what a cool thing. and i want to know the mystery of the missing year? can you imagine undertaking the task of scanning all of those onto film? there is a town called colfax near where i live as well.

Mr. Althouse said...

susiebadoozie ~ I know a little about that Colfax too - it comes up in so many Google searches... like trash fish really, I just have to throw them back.

Snaggle Tooth said...

Hmmm, I'd tried commenting on the earlier post, n cause I haven't (don't wish to yet) switched to a google acct yet, It didn't let me...

I have a collection of about 15 years pre-'00 local weekly paper. It recently died, n was reborn a whole different fish entirely! Flagstaff, size, column content, reporters- all different n less personal...

UltimateWriter said...

It's nice to see the legacy of the good old newspaper being preserved. Even in this internet age, the newspaper still remains the thread that consistently holds the string of local and foreign info together for communities.

Yaeli said...

I would love to hear more about the mystery of the 1956 records! Sounds like an interesting place!

Michele sent me.

Mr. Althouse said...

Blogger is obviously going through one of it's periodic and, unfortunately, increasingly more frequent bouts of technical difficulties. It appears to be a beta/no beta issue. One thing for sure... it sucks. I will soon be looking for an alternative that doesn't suck as much.

Jean-Luc Picard said...

A fascinating post of this paper.

Michele sent me here.

Badoozie said...

i just noticed we have the same question on our profiles about the world being flat...good answer!

so now i know, who the other mac user is coming up on my sitemeter..yup they are few and far between. i was in a computer store the other day, and boy oh boy those mac PCs are COOL LOOKING. i wonder if the PC runs any better than my laptop. maybe i'll have you buy my next one, to avoid the bad luck i always have.

Two Sirius said...

I love the respect with which you talk about the newspaper.

Michele sent me!

Shane said...

i can spend days reading old newspapers -- fascinating stuff

craziequeen said...

Fascinating, Mike :-)

Nice to visit with you, we cross paths on many other blogs :-)

Seems Blogger has solved their Old Blogger/Beta commenting issues.

cq

Terri said...

My first time visiting here...via Michele.
Great post! Really enjoyed it a lot. I also live in a small town with a small town newspaper. I write a column for them about the older locals in our community called "Through Their Eyes"....what it was like to grow up and live on this island for SO many years with the changes. So I understand you wanting to preserve your words for the past.

PI said...

Hi! Here via Michele. I think 1930 was a vintage year - but then I would say that wouldn't I?

Claire said...

Wow, this is really interesting. I think local papers are so much more important than the large national ones. They really get to the heart of the community and keep everyone together.
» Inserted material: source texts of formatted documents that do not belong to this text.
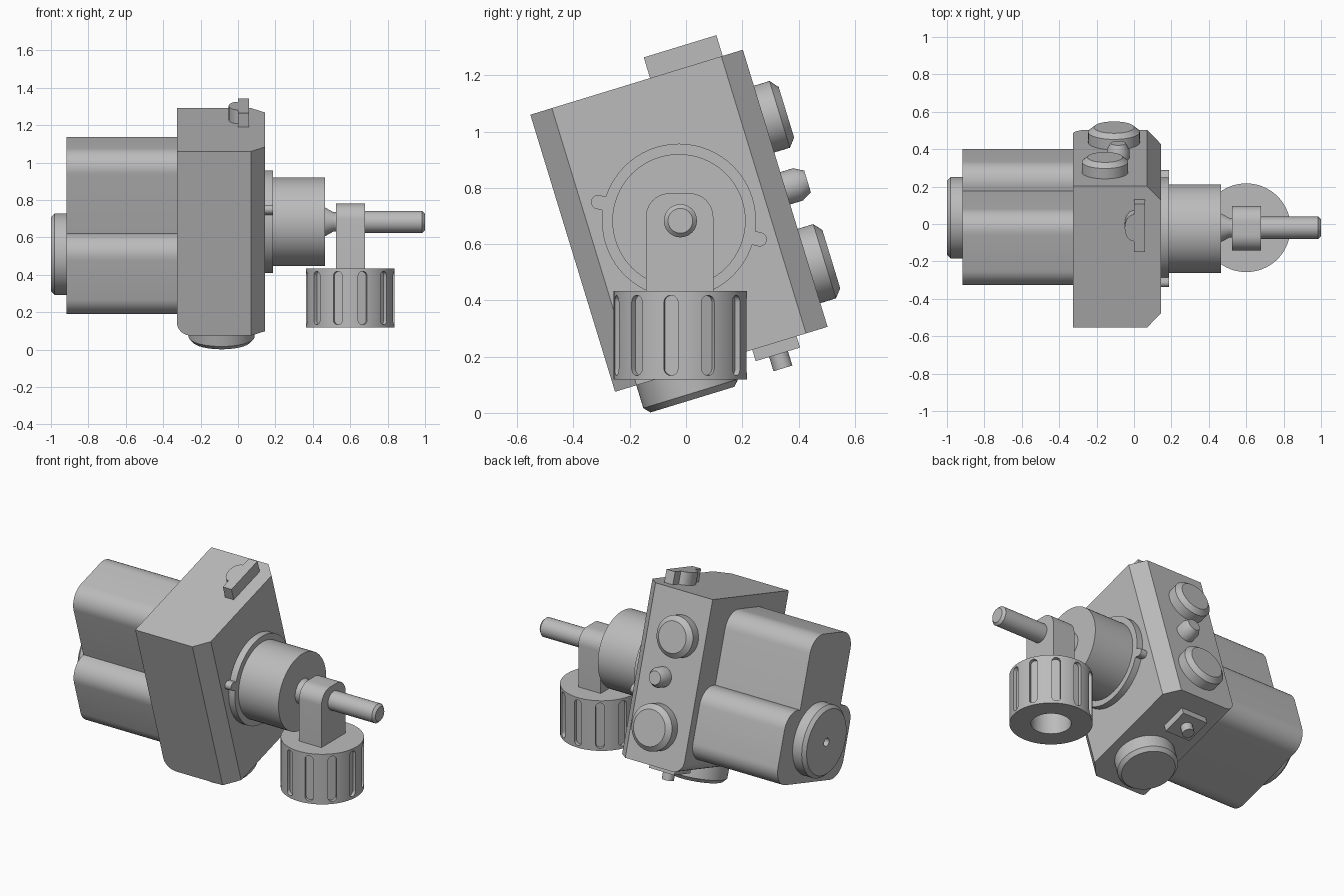
import bpy, bmesh
from math import pi, cos, sin, radians
from mathutils import Matrix, Vector

cube = bpy.data.objects.get("Cube")
if cube:
    bpy.data.objects.remove(cube, do_unlink=True)

# Single material
grey = bpy.data.materials.new("plain_grey")
grey.use_nodes = True
COLOR = (0.5, 0.5, 0.5, 1)
grey.diffuse_color = COLOR
grey.node_tree.nodes["Principled BSDF"].inputs["Base Color"].default_value = COLOR

# Frames: upright parts on the shaft centre, and the tilted housing frame
UPRIGHT = Matrix.Translation((0, -0.025, 0.683))
TILT = UPRIGHT @ Matrix.Rotation(radians(17), 4, 'X')
ALONG_X = Matrix(((0, 0, 1, 0), (1, 0, 0, 0), (0, 1, 0, 0), (0, 0, 0, 1)))
ALONG_Y = ALONG_X @ ALONG_X
DOWN = Matrix.Rotation(pi, 4, 'X')


def at(x, y, z):
    return Matrix.Translation((x, y, z))


def finish(name, bm, frame):
    bmesh.ops.recalc_face_normals(bm, faces=bm.faces)
    mesh = bpy.data.meshes.new(name)
    bm.to_mesh(mesh)
    bm.free()
    mesh.materials.append(grey)
    obj = bpy.data.objects.new(name, mesh)
    obj.matrix_world = frame
    bpy.context.collection.objects.link(obj)
    return obj


def add_prism(bm, pts, h0, h1, m=Matrix()):
    low = [bm.verts.new(m @ Vector((x, y, h0))) for x, y in pts]
    high = [bm.verts.new(m @ Vector((x, y, h1))) for x, y in pts]
    bm.faces.new(low[::-1])
    bm.faces.new(high)
    for i in range(len(pts)):
        j = (i + 1) % len(pts)
        bm.faces.new((low[i], low[j], high[j], high[i]))


def prism(name, pts, h0, h1, m, frame):
    bm = bmesh.new()
    add_prism(bm, pts, h0, h1, m)
    return finish(name, bm, frame)


def lathe(name, profile, m, frame, steps=64):
    bm = bmesh.new()
    verts = [bm.verts.new((r, 0, h)) for r, h in profile]
    edges = [bm.edges.new(pair) for pair in zip(verts, verts[1:])]
    bmesh.ops.spin(bm, geom=verts + edges, cent=(0, 0, 0), axis=(0, 0, 1),
                   angle=2 * pi, steps=steps)
    bmesh.ops.remove_doubles(bm, verts=bm.verts, dist=0.0001)
    bm.transform(m)
    return finish(name, bm, frame)


def rounded(corners, n=10):
    # corners are (x, y, radius), all right angles
    out = []
    for i, (x, y, r) in enumerate(corners):
        p = Vector((x, y))
        if r == 0:
            out.append((x, y))
            continue
        a = (Vector(corners[i - 1][:2]) - p).normalized()
        b = (Vector(corners[(i + 1) % len(corners)][:2]) - p).normalized()
        for k in range(n + 1):
            t = k / n * pi / 2
            out.append(tuple(p + r * (a + b) - r * (b * cos(t) + a * sin(t))))
    return out


def knob(name, r, height, chamfer, inset, m):
    return lathe(name, [(0, -0.02), (r, -0.02), (r, height - chamfer),
                        (r - inset, height), (0, height)], m, TILT)


# Housing: chamfered along the spout side, one rounded lower edge at the back
bm = bmesh.new()
add_prism(bm, [(-0.327, -0.395), (0.07, -0.395), (0.145, -0.315), (0.145, 0.315),
               (0.07, 0.395), (-0.327, 0.395)], -0.515, 0.515)
edge = [e for e in bm.edges if all(v.co.x < -0.32 and v.co.z < -0.5 for v in e.verts)]
bmesh.ops.bevel(bm, geom=edge, offset=0.075, segments=8, profile=0.5, affect='EDGES')
finish("housing", bm, TILT)

# Motor cover: narrow upper block on a wide lower block
R = 0.11
prism("motor_cover", rounded([
    (-0.34, -0.44, R), (0.34, -0.44, R), (0.34, 0, R), (0.21, 0, 0),
    (0.21, 0.44, R), (-0.21, 0.44, R), (-0.21, 0, 0), (-0.34, 0, R)]),
    -0.917, -0.3, ALONG_X, TILT)

# Round end cap with a small centre hole
lathe("end_cap", [(0, -0.97), (0.025, -0.97), (0.025, -1), (0.198, -1),
                  (0.218, -0.98), (0.218, -0.9), (0, -0.9)],
      at(0, 0.005, -0.182) @ ALONG_X, TILT)

# Collar with two locking ears
lathe("collar", [(0, 0.13), (0.274, 0.13), (0.274, 0.187), (0, 0.187)], ALONG_X, UPRIGHT)
for side, label in ((1, "back"), (-1, "front")):
    ear = [(0.25, -0.025), (0.295, -0.025)]
    ear += [(0.295 + 0.025 * cos(t), 0.025 * sin(t))
            for t in (radians(a) for a in range(-75, 90, 15))]
    ear += [(0.295, 0.025), (0.25, 0.025)]
    turn = Matrix.Rotation(radians(-13) + (pi if side < 0 else 0), 4, 'Z')
    prism(label + "_collar_ear", ear, 0.14, 0.187, ALONG_X @ turn, UPRIGHT)

# Barrel, neck and handle rod
AXIS = at(0, 0.005, 0) @ ALONG_X
lathe("barrel", [(0, 0.14), (0.237, 0.14), (0.237, 0.465), (0, 0.465)], ALONG_X, UPRIGHT)
lathe("neck", [(0, 0.45), (0.077, 0.45), (0.077, 0.465), (0.052, 0.51),
               (0.052, 0.54), (0, 0.54)], AXIS, UPRIGHT, 32)
lathe("handle_rod", [(0, 0.66), (0.059, 0.66), (0.059, 0.985), (0.044, 1), (0, 1)],
      AXIS, UPRIGHT, 32)

# Round-shouldered stem above the cup
prism("stem", rounded([(-0.118, -0.26, 0), (0.122, -0.26, 0),
                       (0.122, 0.098, 0.085), (-0.118, 0.098, 0.085)]),
      0.525, 0.68, ALONG_X, UPRIGHT)

# Cup: hollow underneath, with pill-shaped grooves around the side
CUP = at(0.6, -0.02, 0)
cup = lathe("cup", [(0, 0.32), (0.115, 0.32), (0.115, 0.118), (0.237, 0.118),
                    (0.237, 0.433), (0, 0.433)], Matrix(), CUP, 88)
pill = rounded([(-0.025, 0.133, 0.0249), (0.025, 0.133, 0.0249),
                (0.025, 0.418, 0.0249), (-0.025, 0.418, 0.0249)], 6)
bm = bmesh.new()
SLOTS = 11
for i in range(SLOTS):
    turn = Matrix.Rotation(pi / 2 + 2 * pi * i / SLOTS, 4, 'Z')
    add_prism(bm, pill, 0.215, 0.3, turn @ ALONG_X)
cutter = finish("groove_cutter", bm, CUP)
cutter.hide_render = True
mod = cup.modifiers.new("grooves", 'BOOLEAN')
mod.operation = 'DIFFERENCE'
mod.solver = 'EXACT'
mod.object = cutter
bpy.context.view_layer.update()
cut = bpy.data.meshes.new_from_object(cup.evaluated_get(bpy.context.evaluated_depsgraph_get()))
cup.modifiers.clear()
cup.data = cut
bpy.data.objects.remove(cutter, do_unlink=True)

# Knobs on the back face
knob("upper_knob", 0.124, 0.083, 0.025, 0.03, at(-0.155, 0.395, 0.257) @ ALONG_Y)
knob("lower_knob", 0.138, 0.083, 0.025, 0.03, at(-0.107, 0.395, -0.289) @ ALONG_Y)
knob("small_button", 0.06, 0.083, 0.035, 0.02, at(-0.085, 0.395, 0) @ ALONG_Y)

# Underside: round foot, square plate and pin
knob("round_foot", 0.176, 0.107, 0.022, 0.02, at(-0.088, -0.14, -0.515) @ DOWN)
prism("square_plate", [(-0.203, 0.115), (-0.027, 0.115), (-0.027, 0.28), (-0.203, 0.28)],
      -0.557, -0.5, Matrix(), TILT)
lathe("plate_pin", [(0, -0.61), (0.035, -0.61), (0.035, -0.54), (0, -0.54)],
      at(-0.115, 0.2, 0), TILT, 32)

# Latch on top: straight bar with a rounded thumb rest
bar = [(0, 0.05), (0.06, 0.05), (0.06, 0.32), (0, 0.32)]
rest = [(-0.05 * sin(t), 0.185 + 0.075 * cos(t))
        for t in (pi * k / 12 for k in range(13))]
prism("latch_bar", bar, 0.5, 0.592, Matrix(), TILT)
prism("latch_thumb_rest", rest + [(0.01, 0.11), (0.01, 0.26)], 0.5, 0.592, Matrix(), TILT)

# Smooth curved surfaces, keep edges sharp
for obj in bpy.context.collection.objects:
    if obj.type == 'MESH' and grey.name in obj.data.materials:
        bpy.ops.object.select_all(action='DESELECT')
        obj.select_set(True)
        bpy.context.view_layer.objects.active = obj
        bpy.ops.object.shade_smooth_by_angle(angle=radians(30))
I live in one of the only suburbs of my city that has a local paper.

Claire said...

I totally forgot to say I'm here by way of Michele's!

Pearl said...

It's great that a lot of it is complete and you can count yourself among the names of the long tradition. Hopefully it will all go on microfilm soon or get google to safeguard it its storehouse.